Stretch the dough while holding it up in the air: This is a slightly more difficult stretch, but faster and more fun! Slide your hands under the dough, palms down, and lift the edge off the work surface. Cup your hands and turn your fingers toward each other, so the edge of the dough is supported by your wrists and extended fingers. Raise the dough completely off the table, letting it hang from your hands so its own weight stretches it, as one does when making a pizza. Carefully move your hands apart to stretch the thicker dough along the edge; gradually shift the dough along your hands to enlarge it evenly.
To stretch a circle in the air, keep shifting the dough on your wrists and hands, stretching it on all sides (360 degrees). To stretch a rectangle, pick up the dough and stretch it along one side, lay it down and pick it up with your hands under another of the 4 sides. Stretch the corners when the sheet is on the work board.
Stretch the dough with gravity: A traditional trick. Pick up the dough sheet—or pull it gently toward you on the work surface—and position it so 1/3 or a bit more of the dough is flat on the edge of the table and the other 2/3 is hanging toward the floor. The friction of the surface should hold the dough in place while gravity stretches the hanging portion down—don’t let go until you are confident it won’t all slide off. After a couple of minutes, lift and reverse the dough so the other edge stretches downward. (When I was little, my grandmother would leave the dough hanging down while she did other work in the kitchen.)

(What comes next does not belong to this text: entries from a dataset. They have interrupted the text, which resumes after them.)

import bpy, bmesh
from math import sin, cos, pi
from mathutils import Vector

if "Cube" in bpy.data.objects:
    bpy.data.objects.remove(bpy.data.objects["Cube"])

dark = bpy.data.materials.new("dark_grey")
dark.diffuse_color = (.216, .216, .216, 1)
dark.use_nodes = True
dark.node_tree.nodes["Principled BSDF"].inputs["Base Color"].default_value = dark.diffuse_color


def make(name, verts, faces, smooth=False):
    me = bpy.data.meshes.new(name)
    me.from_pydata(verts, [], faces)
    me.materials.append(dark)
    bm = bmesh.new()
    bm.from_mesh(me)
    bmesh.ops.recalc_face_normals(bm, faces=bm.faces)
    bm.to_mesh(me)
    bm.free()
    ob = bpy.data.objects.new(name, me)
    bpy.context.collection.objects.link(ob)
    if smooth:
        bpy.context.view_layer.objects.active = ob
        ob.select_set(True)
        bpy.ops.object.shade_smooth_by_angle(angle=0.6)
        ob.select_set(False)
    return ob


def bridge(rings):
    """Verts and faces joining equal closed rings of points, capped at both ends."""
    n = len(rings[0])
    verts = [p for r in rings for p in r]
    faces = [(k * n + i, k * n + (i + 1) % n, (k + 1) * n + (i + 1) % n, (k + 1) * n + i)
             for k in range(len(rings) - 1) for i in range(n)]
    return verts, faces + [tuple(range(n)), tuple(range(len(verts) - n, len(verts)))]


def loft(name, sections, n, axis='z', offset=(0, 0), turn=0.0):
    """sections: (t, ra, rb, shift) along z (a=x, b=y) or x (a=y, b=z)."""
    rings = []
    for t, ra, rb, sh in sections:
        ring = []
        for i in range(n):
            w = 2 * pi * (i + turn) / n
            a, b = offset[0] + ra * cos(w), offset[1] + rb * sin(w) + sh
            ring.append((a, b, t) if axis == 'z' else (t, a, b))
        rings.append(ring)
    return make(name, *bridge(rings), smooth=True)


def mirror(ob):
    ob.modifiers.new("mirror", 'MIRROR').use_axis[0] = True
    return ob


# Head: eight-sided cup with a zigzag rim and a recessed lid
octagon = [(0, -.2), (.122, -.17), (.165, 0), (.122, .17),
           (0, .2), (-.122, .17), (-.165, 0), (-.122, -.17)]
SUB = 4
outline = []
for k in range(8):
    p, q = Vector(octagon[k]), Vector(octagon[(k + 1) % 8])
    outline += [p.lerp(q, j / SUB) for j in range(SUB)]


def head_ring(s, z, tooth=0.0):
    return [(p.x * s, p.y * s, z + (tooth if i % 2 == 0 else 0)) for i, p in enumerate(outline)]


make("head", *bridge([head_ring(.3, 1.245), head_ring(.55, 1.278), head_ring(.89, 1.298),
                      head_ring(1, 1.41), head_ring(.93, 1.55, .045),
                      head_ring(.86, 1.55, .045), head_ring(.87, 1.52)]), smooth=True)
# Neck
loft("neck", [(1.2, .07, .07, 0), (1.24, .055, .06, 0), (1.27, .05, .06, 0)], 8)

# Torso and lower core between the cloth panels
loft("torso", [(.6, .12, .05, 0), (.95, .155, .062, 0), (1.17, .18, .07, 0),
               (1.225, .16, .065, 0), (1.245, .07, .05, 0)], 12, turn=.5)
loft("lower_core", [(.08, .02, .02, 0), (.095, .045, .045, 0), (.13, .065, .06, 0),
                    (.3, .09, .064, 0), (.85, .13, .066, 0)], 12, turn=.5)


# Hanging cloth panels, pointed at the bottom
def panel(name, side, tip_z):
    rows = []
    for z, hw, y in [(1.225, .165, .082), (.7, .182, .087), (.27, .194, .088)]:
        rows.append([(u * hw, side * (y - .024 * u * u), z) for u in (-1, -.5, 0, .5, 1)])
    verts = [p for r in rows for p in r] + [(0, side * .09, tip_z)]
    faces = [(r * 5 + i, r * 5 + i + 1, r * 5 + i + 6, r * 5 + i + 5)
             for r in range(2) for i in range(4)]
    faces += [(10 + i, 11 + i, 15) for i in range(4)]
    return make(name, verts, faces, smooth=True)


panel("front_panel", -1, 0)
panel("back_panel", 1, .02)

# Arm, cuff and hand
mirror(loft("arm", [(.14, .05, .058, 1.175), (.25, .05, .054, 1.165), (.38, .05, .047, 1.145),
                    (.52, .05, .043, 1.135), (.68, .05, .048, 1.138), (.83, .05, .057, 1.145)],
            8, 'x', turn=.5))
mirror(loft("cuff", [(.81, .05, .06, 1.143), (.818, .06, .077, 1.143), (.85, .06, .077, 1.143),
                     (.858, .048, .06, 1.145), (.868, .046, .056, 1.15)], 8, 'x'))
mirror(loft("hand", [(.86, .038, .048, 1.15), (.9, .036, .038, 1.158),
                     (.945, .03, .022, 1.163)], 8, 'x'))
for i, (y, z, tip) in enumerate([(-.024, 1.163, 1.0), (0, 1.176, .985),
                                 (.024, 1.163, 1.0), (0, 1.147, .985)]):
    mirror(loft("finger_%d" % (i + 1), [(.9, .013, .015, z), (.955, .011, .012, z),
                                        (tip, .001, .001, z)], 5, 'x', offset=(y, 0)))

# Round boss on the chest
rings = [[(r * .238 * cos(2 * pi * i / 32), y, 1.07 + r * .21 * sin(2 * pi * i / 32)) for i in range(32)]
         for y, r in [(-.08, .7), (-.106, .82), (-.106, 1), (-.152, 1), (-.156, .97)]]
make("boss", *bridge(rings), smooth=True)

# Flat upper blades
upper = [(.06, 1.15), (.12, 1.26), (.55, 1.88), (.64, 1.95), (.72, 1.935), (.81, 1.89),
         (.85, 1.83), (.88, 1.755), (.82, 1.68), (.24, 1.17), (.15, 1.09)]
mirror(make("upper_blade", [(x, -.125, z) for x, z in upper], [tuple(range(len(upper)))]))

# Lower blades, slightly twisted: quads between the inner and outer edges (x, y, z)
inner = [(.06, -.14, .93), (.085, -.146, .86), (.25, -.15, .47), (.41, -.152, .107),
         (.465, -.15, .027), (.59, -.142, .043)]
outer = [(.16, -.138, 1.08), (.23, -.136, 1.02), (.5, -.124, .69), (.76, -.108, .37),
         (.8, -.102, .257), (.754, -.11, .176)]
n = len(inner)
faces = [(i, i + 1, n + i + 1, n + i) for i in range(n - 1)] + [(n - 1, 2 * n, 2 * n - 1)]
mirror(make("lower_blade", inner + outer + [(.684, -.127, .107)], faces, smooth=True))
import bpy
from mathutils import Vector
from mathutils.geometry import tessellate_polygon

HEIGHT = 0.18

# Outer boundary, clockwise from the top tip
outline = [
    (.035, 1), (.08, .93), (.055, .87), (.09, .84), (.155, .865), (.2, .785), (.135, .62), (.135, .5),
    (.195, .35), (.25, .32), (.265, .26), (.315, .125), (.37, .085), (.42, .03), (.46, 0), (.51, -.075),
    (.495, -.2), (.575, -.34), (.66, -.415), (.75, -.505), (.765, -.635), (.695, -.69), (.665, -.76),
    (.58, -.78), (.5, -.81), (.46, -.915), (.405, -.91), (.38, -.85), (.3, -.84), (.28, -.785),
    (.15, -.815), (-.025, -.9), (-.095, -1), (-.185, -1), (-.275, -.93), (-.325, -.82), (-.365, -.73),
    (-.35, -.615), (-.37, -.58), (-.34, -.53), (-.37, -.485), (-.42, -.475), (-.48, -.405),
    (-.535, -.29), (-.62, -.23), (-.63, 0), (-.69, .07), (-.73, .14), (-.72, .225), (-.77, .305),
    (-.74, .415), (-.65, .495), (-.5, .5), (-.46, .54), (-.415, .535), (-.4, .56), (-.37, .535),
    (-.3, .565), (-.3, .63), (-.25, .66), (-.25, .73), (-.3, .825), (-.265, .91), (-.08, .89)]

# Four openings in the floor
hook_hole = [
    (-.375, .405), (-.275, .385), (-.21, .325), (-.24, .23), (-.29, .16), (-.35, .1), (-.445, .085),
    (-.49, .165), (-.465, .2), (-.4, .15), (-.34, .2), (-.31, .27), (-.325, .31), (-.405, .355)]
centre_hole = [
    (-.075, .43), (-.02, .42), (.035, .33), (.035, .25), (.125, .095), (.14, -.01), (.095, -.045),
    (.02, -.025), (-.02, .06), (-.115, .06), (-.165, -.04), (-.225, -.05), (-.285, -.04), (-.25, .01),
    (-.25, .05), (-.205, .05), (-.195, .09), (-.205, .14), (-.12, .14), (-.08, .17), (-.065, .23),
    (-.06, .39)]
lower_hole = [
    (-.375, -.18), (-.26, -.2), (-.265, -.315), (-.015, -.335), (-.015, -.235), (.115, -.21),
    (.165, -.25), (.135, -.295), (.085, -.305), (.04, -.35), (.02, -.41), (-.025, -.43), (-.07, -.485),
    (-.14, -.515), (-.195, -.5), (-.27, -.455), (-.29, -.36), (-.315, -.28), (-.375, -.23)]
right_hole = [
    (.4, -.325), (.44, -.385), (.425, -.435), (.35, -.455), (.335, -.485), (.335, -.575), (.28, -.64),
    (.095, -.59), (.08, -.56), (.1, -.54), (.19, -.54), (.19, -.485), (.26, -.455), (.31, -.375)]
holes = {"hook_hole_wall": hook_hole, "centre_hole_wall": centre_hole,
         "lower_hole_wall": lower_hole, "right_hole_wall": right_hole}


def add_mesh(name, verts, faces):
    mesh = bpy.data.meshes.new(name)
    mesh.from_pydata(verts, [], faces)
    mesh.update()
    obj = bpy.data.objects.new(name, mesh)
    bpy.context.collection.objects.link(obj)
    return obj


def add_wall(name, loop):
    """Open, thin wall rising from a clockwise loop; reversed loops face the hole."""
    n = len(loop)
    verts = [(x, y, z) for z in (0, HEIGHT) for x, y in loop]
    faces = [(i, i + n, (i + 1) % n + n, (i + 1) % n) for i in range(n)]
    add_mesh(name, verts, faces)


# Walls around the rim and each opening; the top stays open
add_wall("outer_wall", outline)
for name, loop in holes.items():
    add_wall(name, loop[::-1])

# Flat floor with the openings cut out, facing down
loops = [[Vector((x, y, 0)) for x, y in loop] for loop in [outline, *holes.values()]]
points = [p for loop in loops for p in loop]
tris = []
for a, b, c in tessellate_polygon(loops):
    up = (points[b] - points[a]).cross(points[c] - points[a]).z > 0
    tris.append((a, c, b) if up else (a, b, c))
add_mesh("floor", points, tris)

Mending the dough: Strudel dough may get small tears in it during stretching, but they are easily repaired. When the sheet is the size you want, lay all of it flat on the work table and pinch the edges of the holes together, then gently pat or roll them smooth.